When Andrew Joseph Stack, a software consultant with a history of tax troubles and marital problems, crashed his Piper Cherokee into the Austin, Texas, office of the Internal Revenue Service in February, the crime was widely seen as a referendum on the national psyche. Stack, who killed himself and one other person while injuring 13, was said to represent a strain of legitimate grievances in America.
In his syndicated column, Richard Parker credited Stack with summing up the American “continuum of disappointment, anxiety, fear and yes, anger” related to economic pressure and income inequality. “On the day of Stack’s violence,” Parker wrote, “everyone I interview who has read his suicide note has the same reaction: No, he should not have tried to kill anyone to make his point and so he deserved to die. And yes, the guy did have a point.” Writing on AlterNet, Rich Benjamin called Stack “an acute symptom of this nation’s neglected wounds,” concluding, “We dismiss his screed, suicide and crime as ‘lunatic’ at our own risk.”

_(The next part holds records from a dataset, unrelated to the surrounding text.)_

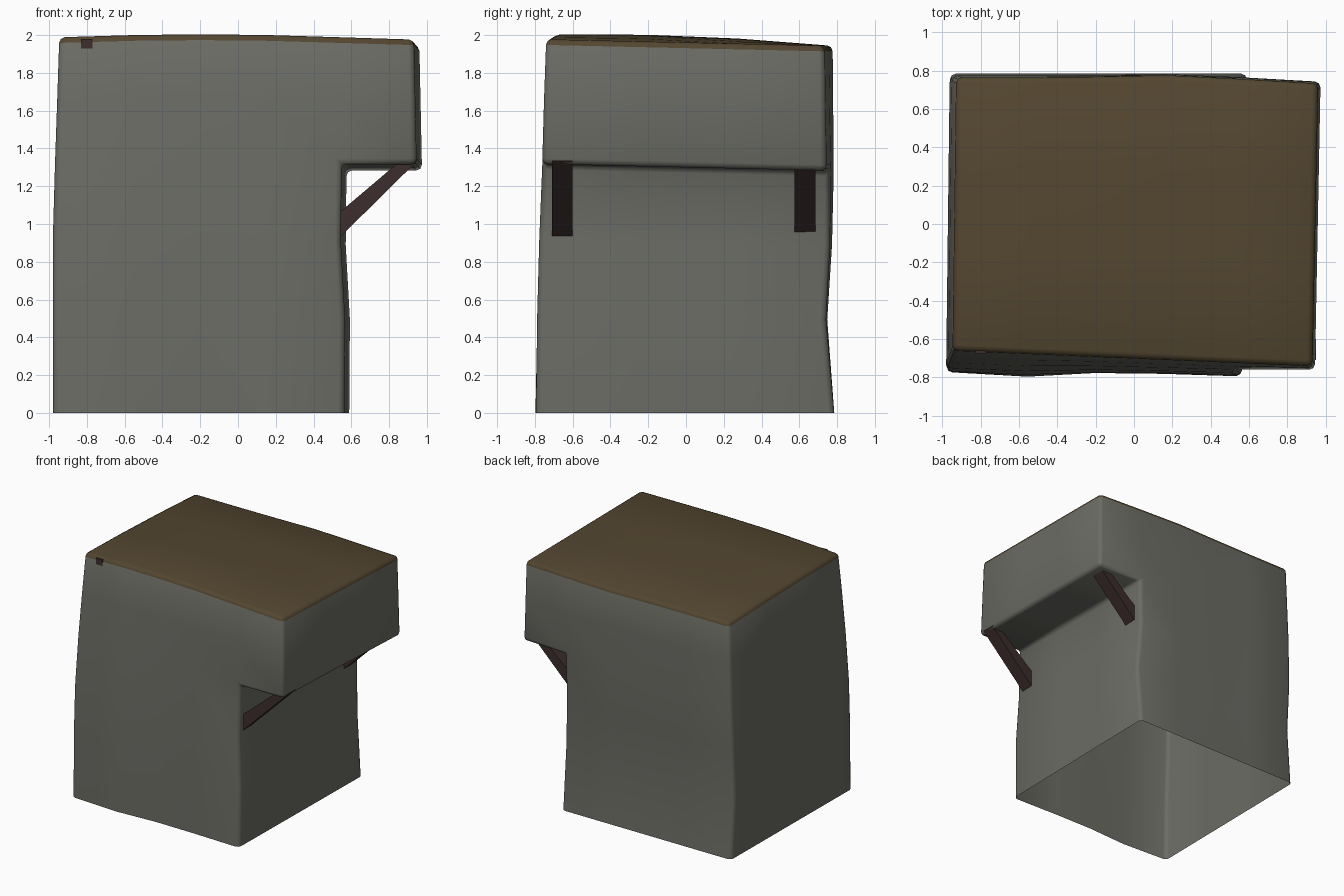
import bpy, bmesh, math
from mathutils import Vector

if "Cube" in bpy.data.objects:
    bpy.data.objects.remove(bpy.data.objects["Cube"])


def material(name, rgb):
    m = bpy.data.materials.new(name)
    m.diffuse_color = (*rgb, 1)
    m.use_nodes = True
    m.node_tree.nodes["Principled BSDF"].inputs["Base Color"].default_value = m.diffuse_color
    return m


stone = material("grey stone", (0.150, 0.150, 0.130))
earth = material("brown earth", (0.088, 0.062, 0.030))
wood = material("dark wood", (0.046, 0.026, 0.026))


def table(z, pts):
    """Piecewise linear lookup."""
    for (a, p), (b, q) in zip(pts, pts[1:]):
        if z <= b:
            return p + (q - p) * max(0, (z - a) / (b - a))
    return pts[-1][1]


def warp(v):
    """Lean and bulge the straight block into its worn shape."""
    x, y, z = v
    t = z / 1.965
    front = -0.785 + (0.085 - 0.043 * x) * t * t - 0.012 * math.cos(6.5 * x + 3.5) * (1 - t)
    back = table(z, [(0, .785), (.5, .745), (.9, .768), (1.3, .775), (1.97, .765)])
    back -= 0.035 * max(0, x) ** 2 * min(1, z / 1.3) - 0.012 * max(0, 1 - abs(x - .15) / .5) * t
    s = (y + 0.77) / 1.54
    u = (x + 0.97) / 1.93
    left = table(z, [(0, 0), (.85, -.003), (1.3, .01), (1.97, .033)]) + 0.012 * y
    right = table(z, [(0, .02), (.5, .025), (1, -.01), (1.3, 0), (1.97, -.014)]) + 0.019 * y
    nz = z - 0.022 * y * min(1, z / 1.3)
    if z > 1.9:
        nz += 0.035 * (1 - min(1, (y + .25) ** 2)) * (1 - min(1, (x + .2) ** 2)) - 0.004
    return Vector((x + left * (1 - u) + right * u, front + (back - front) * s, nz))


def new_object(name, bm, mats):
    me = bpy.data.meshes.new(name)
    bm.to_mesh(me)
    bm.free()
    ob = bpy.data.objects.new(name, me)
    bpy.context.collection.objects.link(ob)
    for m in mats:
        me.materials.append(m)
    return ob


# Stone block: outer skin of a cell grid, with the lower right cut away and the base open
xs = [-.97, -.55, -.2, .15, .56, .96]
ys = [-.77, -.25, .25, .77]
zs = [0, .5, .9, 1.3, 1.65, 1.965]
grid = (xs, ys, zs)


def filled(c):
    inside = all(0 <= c[a] < len(grid[a]) - 1 for a in range(3))
    return inside and not (c[0] == 4 and c[2] < 3)


bm = bmesh.new()
verts = {}
for i in range(5):
    for j in range(3):
        for k in range(5):
            cell = (i, j, k)
            if not filled(cell):
                continue
            for a in range(3):
                for side in (0, 1):
                    n = list(cell)
                    n[a] += 1 if side else -1
                    if filled(n) or (a == 2 and n[2] < 0):
                        continue
                    b, c = (a + 1) % 3, (a + 2) % 3
                    loop = []
                    for p, q in ((0, 0), (1, 0), (1, 1), (0, 1)):
                        idx = list(cell)
                        idx[a] += side
                        idx[b] += p
                        idx[c] += q
                        key = tuple(idx)
                        if key not in verts:
                            verts[key] = bm.verts.new([grid[d][key[d]] for d in range(3)])
                        loop.append(verts[key])
                    bm.faces.new(loop if side else loop[::-1])
bm.normal_update()
sharp = [e for e in bm.edges if len(e.link_faces) == 2 and e.calc_face_angle() > 1]
bmesh.ops.bevel(bm, geom=sharp, offset=0.03, segments=2, profile=0.5, affect='EDGES')
bm.normal_update()
for f in bm.faces:
    f.material_index = 1 if f.normal.z > 0.3 and f.calc_center_median().z > 1.9 else 0
for v in bm.verts:
    v.co = warp(v.co)
block = new_object("stone_block", bm, [stone, earth])
bpy.context.view_layer.objects.active = block
block.select_set(True)
bpy.ops.object.shade_smooth_by_angle(angle=math.radians(60))


def prism(name, profile, y0, y1):
    """Extrude an xz outline along y."""
    bm = bmesh.new()
    f = bm.faces.new([bm.verts.new((x, y0, z)) for x, z in profile])
    r = bmesh.ops.extrude_face_region(bm, geom=[f])
    for v in r["geom"]:
        if isinstance(v, bmesh.types.BMVert):
            v.co.y = y1
    bmesh.ops.recalc_face_normals(bm, faces=bm.faces)
    return new_object(name, bm, [wood])


# Diagonal braces under the overhang
brace = [(.545, .935), (.95, 1.335), (.86, 1.335), (.5, 1.03), (.5, .935)]
prism("front_brace", brace, -.71, -.60)
prism("back_brace", brace, .575, .685)
# Small wooden stub poking out at the top front edge
prism("wood_stub", [(-.83, 1.93), (-.77, 1.93), (-.77, 1.978), (-.83, 1.978)], -.675, -.64)
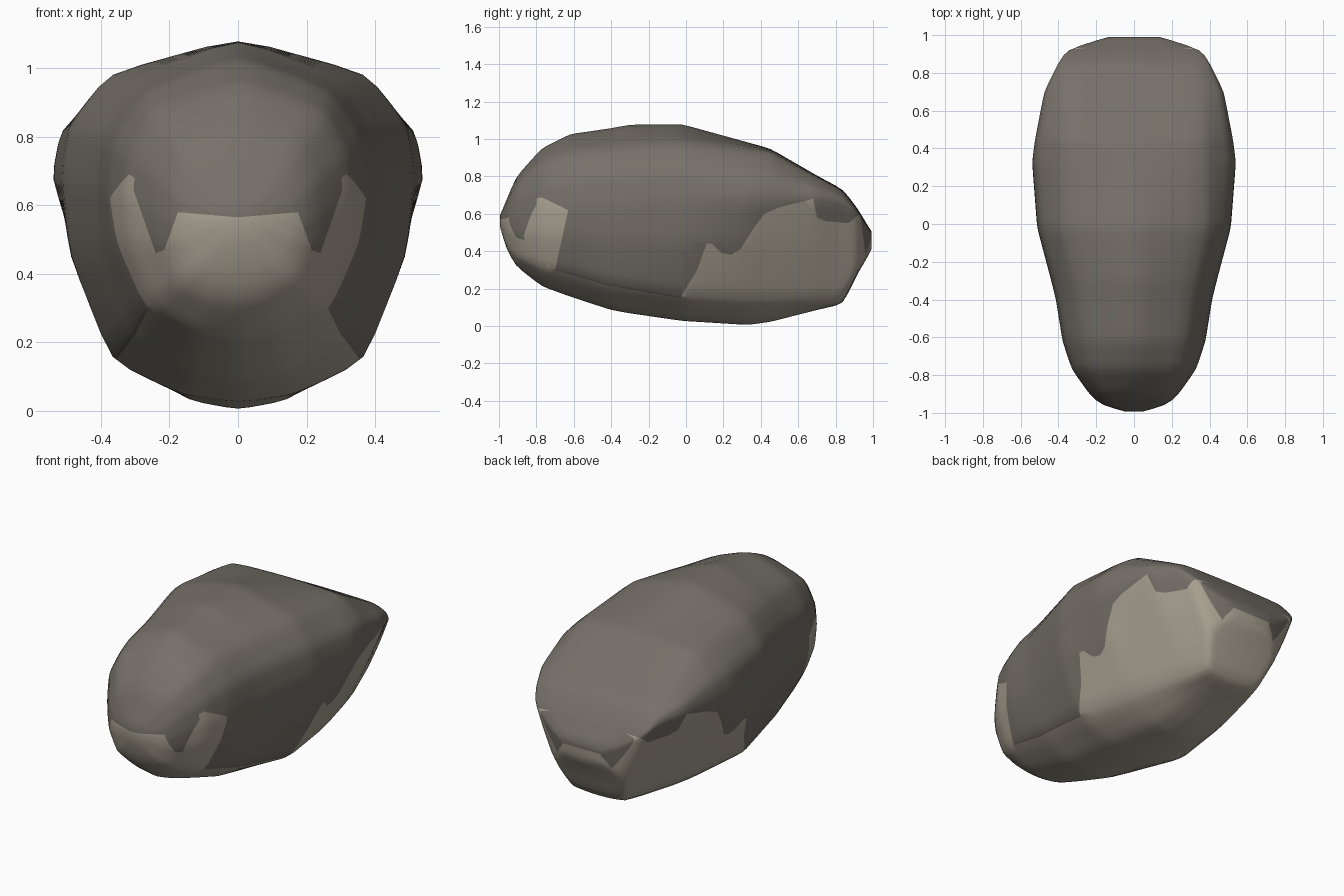
import bpy, bmesh, math
from mathutils import Vector

old = bpy.data.objects.get("Cube")
if old:
    bpy.data.objects.remove(old, do_unlink=True)


def material(name, rgb):
    m = bpy.data.materials.new(name)
    m.use_nodes = True
    m.diffuse_color = (*rgb, 1)
    bsdf = next(n for n in m.node_tree.nodes if n.type == 'BSDF_PRINCIPLED')
    bsdf.inputs["Base Color"].default_value = (*rgb, 1)
    bsdf.inputs["Roughness"].default_value = 0.8
    return m


# Stations along the body:
# y, half width, top, bottom, chine x, chine z, widest z, shoulder x, shoulder z
STATIONS = [(-1, .02, .58, .55, .01, .555, .565, .01, .575),
            (-.96, .17, .675, .41, .1, .43, .55, .11, .655),
            (-.91, .23, .8, .32, .17, .37, .57, .17, .765),
            (-.77, .33, .96, .21, .25, .31, .62, .25, .88),
            (-.62, .38, 1.037, .155, .29, .28, .64, .27, .935),
            (-.4, .415, 1.07, .083, .325, .215, .65, .3, .955),
            (-.3, .44, 1.09, .065, .34, .2, .66, .32, .965),
            (-.02, .515, 1.09, .025, .372, .145, .68, .38, .985),
            (.33, .545, .985, .003, .305, .13, .68, .37, .955),
            (.45, .53, .95, .02, .28, .128, .68, .365, .94),
            (.7, .48, .805, .085, .21, .122, .68, .36, .8),
            (.84, .41, .73, .118, .175, .13, .66, .33, .725),
            (.92, .36, .625, .285, .24, .31, .605, .28, .62),
            (.97, .21, .54, .365, .17, .385, .5, .17, .53),
            (1, .1, .495, .43, .06, .44, .465, .07, .49)]
# Colour borders: front in |x|, z and flank in y, z
FRONT = [(0, 0), (0, .565), (.175, .58), (.215, .47), (.24, .46), (.31, .66), (.34, .68), (.5, .68), (.5, 0)]
FLANK = [(-.8, 0), (-.8, .68), (-.775, .69), (-.63, .62), (-.7, .3), (-.43, .22), (-.03, .15),
         (.06, .3), (.11, .44), (.14, .44), (.19, .39), (.24, .38), (.29, .41), (.36, .52),
         (.42, .6), (.5, .635), (.68, .68), (.7, .58), (.75, .56), (.87, .55), (.93, .6),
         (.96, .38), (1.0, .49), (1.1, .49), (1.1, 0)]
FRONT_Y = -.8


def lerp(a, b, t):
    return tuple(p + (q - p) * t for p, q in zip(a, b))


def resample(rows, step):
    """Add evenly spaced stations between rows, keeping every row."""
    out = [rows[0]]
    for a, b in zip(rows, rows[1:]):
        n = max(1, math.ceil((b[0] - a[0]) / step))
        out += [lerp(a, b, k / n) for k in range(1, n + 1)]
    return out


def section(y, hw, top, bot, cx, cz, wz, sx, sz, n=4):
    """Closed cross-section: belly, chine, flank, shoulder, ridge."""
    fullness = .84 - .5 * min(max(y, 0), .45)
    corners = [(0, bot), (cx * .45, bot + (cz - bot) * .2), (cx, cz),
               (cx + fullness * (hw - cx), cz + .58 * (wz - cz)), (hw, wz),
               (sx + .85 * (hw - sx), (wz + sz) / 2), (sx, sz), (0, top)]
    half = [corners[0]]
    for a, b in zip(corners, corners[1:]):
        half += [lerp(a, b, k / n) for k in range(1, n + 1)]
    return [(x, y, z) for x, z in half] + [(-x, y, z) for x, z in half[-2:0:-1]]


def inside(u, v, poly):
    hit = False
    for (a, b), (c, d) in zip(poly, poly[1:] + poly[:1]):
        if (b > v) != (d > v) and u < a + (c - a) * (v - b) / (d - b):
            hit = not hit
    return hit


# Body loft
bm = bmesh.new()
loops = [[bm.verts.new(p) for p in section(*row)] for row in resample(STATIONS, .035)]
for a, b in zip(loops, loops[1:]):
    for i in range(len(a)):
        j = (i + 1) % len(a)
        bm.faces.new((a[i], a[j], b[j], b[i]))
bm.faces.new(loops[0][::-1])
bm.faces.new(loops[-1])

# Soften the ridges
for _ in range(2):
    bmesh.ops.smooth_vert(bm, verts=bm.verts, factor=.5,
                          use_axis_x=True, use_axis_y=True, use_axis_z=True)


def cut(point, normal, keep):
    """Slice only the faces that satisfy keep."""
    faces = [f for f in bm.faces if keep(f.calc_center_median())]
    edges = {e for f in faces for e in f.edges}
    verts = {v for f in faces for v in f.verts}
    bmesh.ops.bisect_plane(bm, geom=[*verts, *edges, *faces], dist=1e-5,
                           plane_co=point, plane_no=normal)


# Cut crisp colour borders into the skin
cut(Vector((0, FRONT_Y, 0)), Vector((0, 1, 0)), lambda c: True)
pad = .05
for (a, b), (c, d) in zip(FLANK[1:], FLANK[2:-1]):
    def near(p, a=a, b=b, c=c, d=d):
        return (p.y > FRONT_Y and min(a, c) - pad < p.y < max(a, c) + pad
                and min(b, d) - pad < p.z < max(b, d) + pad)
    cut(Vector((0, a, b)), Vector((0, b - d, c - a)), near)
for (a, b), (c, d) in zip(FRONT[1:], FRONT[2:-1]):
    for s in (1, -1):
        def near(p, a=a, b=b, c=c, d=d, s=s):
            return (p.y < FRONT_Y and min(a, c) - pad < s * p.x < max(a, c) + pad
                    and min(b, d) - pad < p.z < max(b, d) + pad)
        cut(Vector((s * a, 0, b)), Vector((s * (b - d), 0, c - a)), near)

# Pale underside, dark back
for f in bm.faces:
    c = f.calc_center_median()
    pale = inside(abs(c.x), c.z, FRONT) if c.y < FRONT_Y else inside(c.y, c.z, FLANK)
    f.material_index = int(pale)
    f.smooth = True
bmesh.ops.recalc_face_normals(bm, faces=bm.faces)

mesh = bpy.data.meshes.new("body")
bm.to_mesh(mesh)
bm.free()
mesh.materials.append(material("dark grey brown", (.18, .162, .138)))
mesh.materials.append(material("pale stone", (.40, .36, .29)))
body = bpy.data.objects.new("body", mesh)
bpy.context.collection.objects.link(body)
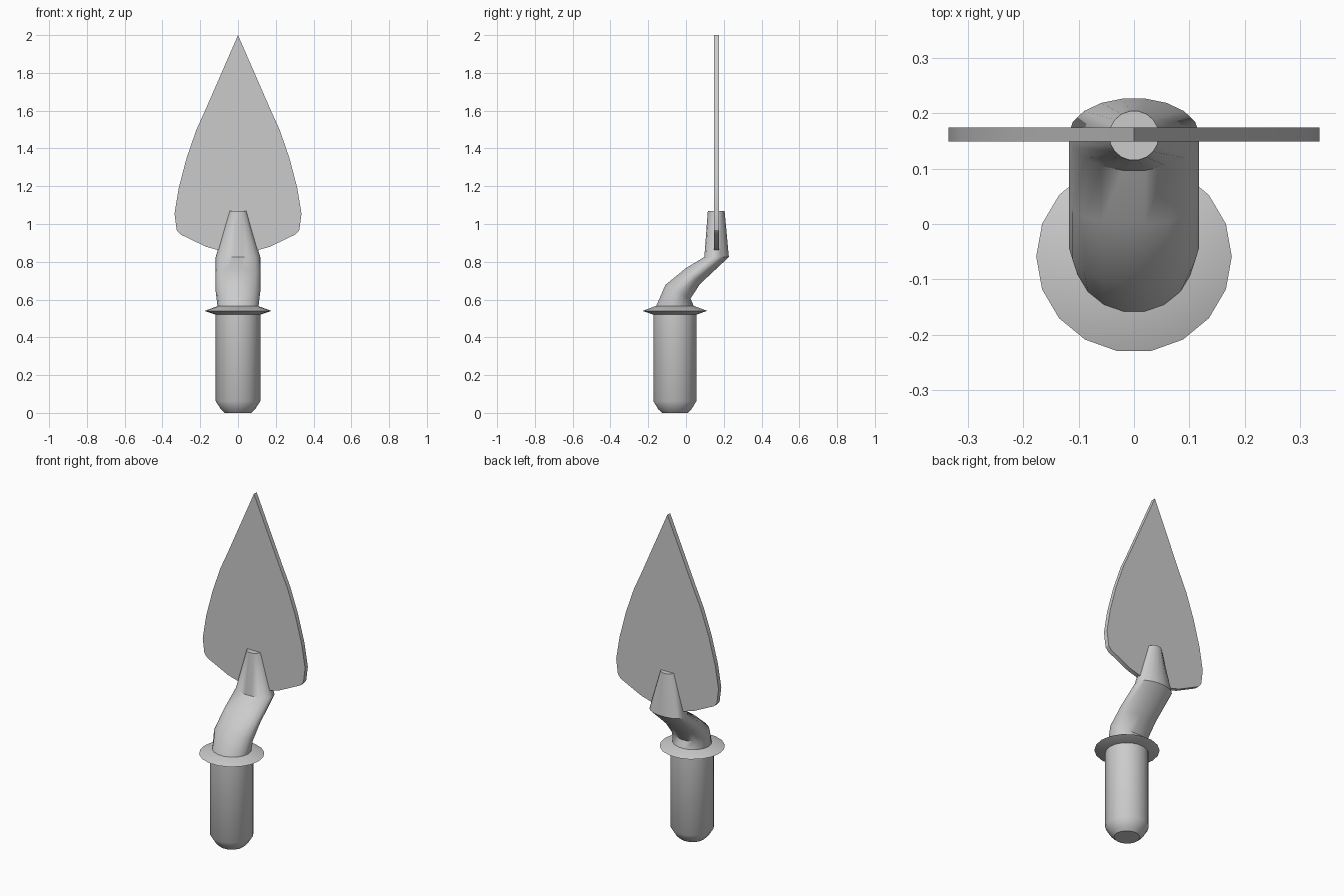
import bpy, math
from mathutils import Vector

if "Cube" in bpy.data.objects:
    bpy.data.objects.remove(bpy.data.objects["Cube"])

SIDES = 18


def make(name, verts, faces, angle):
    mesh = bpy.data.meshes.new(name)
    mesh.from_pydata(verts, [], faces)
    mesh.update()
    obj = bpy.data.objects.new(name, mesh)
    bpy.context.collection.objects.link(obj)
    bpy.ops.object.select_all(action='DESELECT')
    obj.select_set(True)
    bpy.context.view_layer.objects.active = obj
    bpy.ops.object.mode_set(mode='EDIT')
    bpy.ops.mesh.select_all(action='SELECT')
    bpy.ops.mesh.normals_make_consistent(inside=False)
    bpy.ops.object.mode_set(mode='OBJECT')
    bpy.ops.object.shade_smooth_by_angle(angle=math.radians(angle))
    return obj


def loft(name, rings, angle=40):
    """Each ring: half width in x, then its front and back (y, z) points."""
    verts, faces = [], []
    for rx, front, back in rings:
        f, b = Vector((0, *front)), Vector((0, *back))
        mid, half = (f + b) / 2, (b - f) / 2
        for i in range(SIDES):
            a = 2 * math.pi * i / SIDES
            verts.append(mid + half * math.sin(a) + Vector((rx * math.cos(a), 0, 0)))
    for r in range(len(rings) - 1):
        for i in range(SIDES):
            j = (i + 1) % SIDES
            faces.append((r * SIDES + i, r * SIDES + j,
                          (r + 1) * SIDES + j, (r + 1) * SIDES + i))
    last = (len(rings) - 1) * SIDES
    faces.append(tuple(range(SIDES)))
    faces.append(tuple(range(last, last + SIDES)))
    return make(name, verts, faces, angle)


def level(r, z, y=-0.059):
    return (r, (y - r * 0.98, z), (y + r * 0.98, z))


# Grip with chamfered end
loft("handle", [level(0.07, 0), level(0.09, 0.018), level(0.118, 0.062), level(0.118, 0.53)])

# Thin sharp-edged flange between grip and neck
loft("collar", [level(0.118, 0.52), level(0.177, 0.54), level(0.108, 0.565)])

# Cranked neck tapering into the blade socket
loft("neck", [
    (0.108, (-0.162, 0.56), (0.045, 0.56)),
    (0.118, (-0.11, 0.678), (0.025, 0.605)),
    (0.118, (0.0, 0.768), (0.075, 0.682)),
    (0.118, (0.096, 0.825), (0.228, 0.825)),
    (0.045, (0.115, 1.07), (0.205, 1.07)),
], 50)

# Leaf-shaped flat blade
half_outline = [(0.085, 0.856), (0.17, 0.88), (0.305, 0.945), (0.325, 0.968),
                (0.336, 1.055), (0.314, 1.19), (0.272, 1.35), (0.22, 1.5), (0.17, 1.61)]
outline = half_outline + [(0, 2.0)] + [(-x, z) for x, z in reversed(half_outline)]
n = len(outline)
verts = [(x, y, z) for y in (0.149, 0.175) for x, z in outline]
faces = [tuple(range(n)), tuple(range(n, 2 * n))]
faces += [(i, (i + 1) % n, (i + 1) % n + n, i + n) for i in range(n)]
make("blade", verts, faces, 30)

“The United States is not the Soviet Union,” writes Yale School of Management fellow Bruce Judson in his 2009 book It Could Happen Here: America on the Brink. “Our economy is not as terrible. Our government is not as despised. But nobody thought the U.S.S.R. could collapse. Could everyone be wrong again?”